Eighteen silver coins from the middle of the 17th century were found in the castle of the Polish town of Człuchów. Archaeologists who made this discovery believe that the coins were hidden in the 1650s during the invasion of the Commonwealth of the Swedish army, which went down in history as the Swedish Flood.
Most of the coins are silver coins of a quarter of a thaler value, which were circulated in Germany and the Commonwealth in the 16th and 18th centuries. Among the coins are issued by the Polish kings Sigismund III and his son Jan II Casimir, Duke of Prussia George Wilhelm, and one coin in 10 kreutzerov minted at the Austrian Archduke Leopold V. The diameter of the coins is 2.5 – 3 centimeters. As Michał Starski of the Institute of Archeology of the University of Warsaw said, a similar type of coins appeared at the beginning of the 17th century for foreign trade. One such coin at that time could buy a dozen chickens. In the 18th century, the value of the coin was reduced by about half because of the large inflow of silver mined in the mines of South America to Europe.
Archaeologist Maciej Kurdwanowski discovered a treasure inside a defensive tower located in the second courtyard of the Chlukhov Castle and guarding the passage to the third courtyard. It assumes that the treasure was hidden during the months-long siege of the castle by the Swedish troops in 1655-1656. Perhaps coins were part of a larger treasure. At the beginning of the 20th century, historian Konstantin Kochinsky reported that a construction worker in Chlukhov found old silver coins and, by selling his find, he could emigrate to America.
Until the end of September, the coins will be exhibited in the regional museum in Chlukhov. Then they will be transported to Warsaw for more detailed research.
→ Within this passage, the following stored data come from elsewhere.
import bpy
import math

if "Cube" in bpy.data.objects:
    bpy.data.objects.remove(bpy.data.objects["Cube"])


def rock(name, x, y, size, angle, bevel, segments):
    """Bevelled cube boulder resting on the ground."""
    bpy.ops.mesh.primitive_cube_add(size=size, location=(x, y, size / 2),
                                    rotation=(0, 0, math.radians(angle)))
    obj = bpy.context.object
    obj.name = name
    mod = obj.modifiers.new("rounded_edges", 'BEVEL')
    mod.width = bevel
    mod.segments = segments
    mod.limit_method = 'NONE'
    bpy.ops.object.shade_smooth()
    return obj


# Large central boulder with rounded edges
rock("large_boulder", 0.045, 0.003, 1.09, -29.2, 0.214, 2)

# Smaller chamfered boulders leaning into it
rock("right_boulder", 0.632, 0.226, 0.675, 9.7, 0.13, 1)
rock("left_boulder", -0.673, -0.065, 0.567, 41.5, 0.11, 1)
In particular, scientists expect to determine the places of coinage of each of the coins. After the end of the work, the coins will return to Chlukhov